Give back every line of the data exactly. Pictures are not part of the copy.

=====

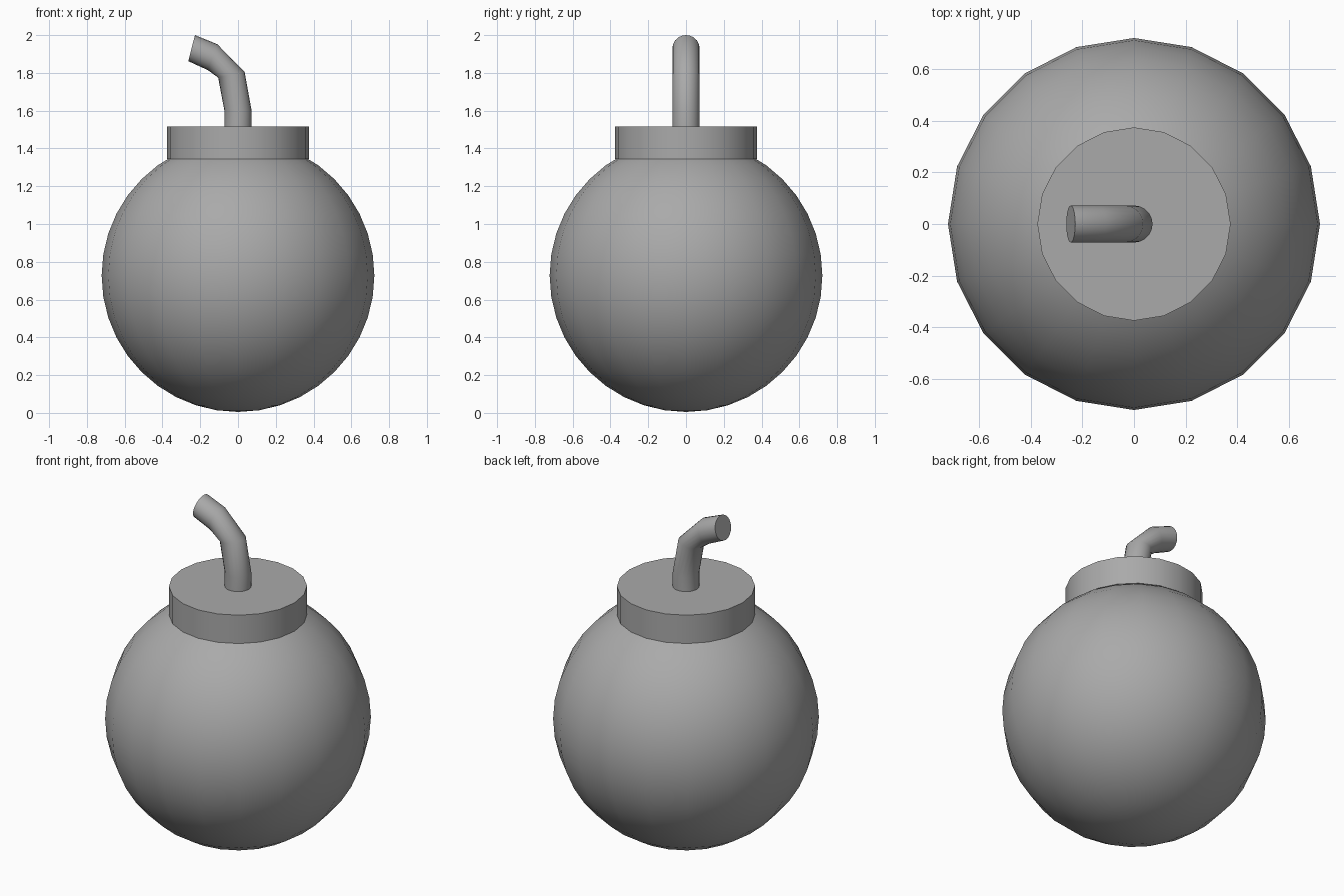
import bpy, bmesh, math
from mathutils import Vector

if "Cube" in bpy.data.objects:
    bpy.data.objects.remove(bpy.data.objects["Cube"], do_unlink=True)

SIDES = 20
GREY = (0.4, 0.4, 0.4, 1)

grey = bpy.data.materials.new("grey")
grey.use_nodes = True
grey.diffuse_color = GREY
grey.node_tree.nodes["Principled BSDF"].inputs["Base Color"].default_value = GREY


def finish(obj, name):
    obj.name = obj.data.name = name
    obj.data.materials.append(grey)
    bpy.ops.object.select_all(action="DESELECT")
    obj.select_set(True)
    bpy.context.view_layer.objects.active = obj
    bpy.ops.object.shade_smooth_by_angle(angle=math.radians(45))


# Round body
bpy.ops.mesh.primitive_uv_sphere_add(segments=SIDES, ring_count=SIDES,
                                     radius=0.722, location=(0, 0, 0.727))
finish(bpy.context.object, "body")

# Flat collar on top of the body
bpy.ops.mesh.primitive_cylinder_add(vertices=SIDES, radius=0.375, depth=0.17,
                                    location=(0, 0, 1.43))
finish(bpy.context.object, "collar")

# Bent fuse: each ring is given by its right and left edge in the xz plane
rings = [((0.072, 1.5), (-0.072, 1.5)),
         ((0.072, 1.6), (-0.072, 1.6)),
         ((0.035, 1.805), (-0.105, 1.775)),
         ((-0.11, 1.952), (-0.16, 1.815)),
         ((-0.228, 2.0), (-0.263, 1.862))]
bm = bmesh.new()
loops = []
for (rx, rz), (lx, lz) in rings:
    right, left = Vector((rx, 0, rz)), Vector((lx, 0, lz))
    centre, across = (right + left) / 2, (right - left) / 2
    loop = []
    for i in range(SIDES):
        a = math.tau * i / SIDES
        loop.append(bm.verts.new(centre + across * math.cos(a)
                                 + Vector((0, 0.072 * math.sin(a), 0))))
    loops.append(loop)
for low, high in zip(loops, loops[1:]):
    for i in range(SIDES):
        j = (i + 1) % SIDES
        bm.faces.new((low[i], low[j], high[j], high[i]))
bm.faces.new(loops[0][::-1])
bm.faces.new(loops[-1])
mesh = bpy.data.meshes.new("fuse")
bm.to_mesh(mesh)
bm.free()
fuse = bpy.data.objects.new("fuse", mesh)
bpy.context.collection.objects.link(fuse)
finish(fuse, "fuse")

=====

__Exercise solution__:
import bpy, bmesh, math
from mathutils import Vector

if "Cube" in bpy.data.objects:
    bpy.data.objects.remove(bpy.data.objects["Cube"], do_unlink=True)

SIDES = 20
GREY = (0.4, 0.4, 0.4, 1)

grey = bpy.data.materials.new("grey")
grey.use_nodes = True
grey.diffuse_color = GREY
grey.node_tree.nodes["Principled BSDF"].inputs["Base Color"].default_value = GREY


def finish(obj, name):
    obj.name = obj.data.name = name
    obj.data.materials.append(grey)
    bpy.ops.object.select_all(action="DESELECT")
    obj.select_set(True)
    bpy.context.view_layer.objects.active = obj
    bpy.ops.object.shade_smooth_by_angle(angle=math.radians(45))


# Round body
bpy.ops.mesh.primitive_uv_sphere_add(segments=SIDES, ring_count=SIDES,
                                     radius=0.722, location=(0, 0, 0.727))
finish(bpy.context.object, "body")

# Flat collar on top of the body
bpy.ops.mesh.primitive_cylinder_add(vertices=SIDES, radius=0.375, depth=0.17,
                                    location=(0, 0, 1.43))
finish(bpy.context.object, "collar")

# Bent fuse: each ring is given by its right and left edge in the xz plane
rings = [((0.072, 1.5), (-0.072, 1.5)),
         ((0.072, 1.6), (-0.072, 1.6)),
         ((0.035, 1.805), (-0.105, 1.775)),
         ((-0.11, 1.952), (-0.16, 1.815)),
         ((-0.228, 2.0), (-0.263, 1.862))]
bm = bmesh.new()
loops = []
for (rx, rz), (lx, lz) in rings:
    right, left = Vector((rx, 0, rz)), Vector((lx, 0, lz))
    centre, across = (right + left) / 2, (right - left) / 2
    loop = []
    for i in range(SIDES):
        a = math.tau * i / SIDES
        loop.append(bm.verts.new(centre + across * math.cos(a)
                                 + Vector((0, 0.072 * math.sin(a), 0))))
    loops.append(loop)
for low, high in zip(loops, loops[1:]):
    for i in range(SIDES):
        j = (i + 1) % SIDES
        bm.faces.new((low[i], low[j], high[j], high[i]))
bm.faces.new(loops[0][::-1])
bm.faces.new(loops[-1])
mesh = bpy.data.meshes.new("fuse")
bm.to_mesh(mesh)
bm.free()
fuse = bpy.data.objects.new("fuse", mesh)
bpy.context.collection.objects.link(fuse)
finish(fuse, "fuse")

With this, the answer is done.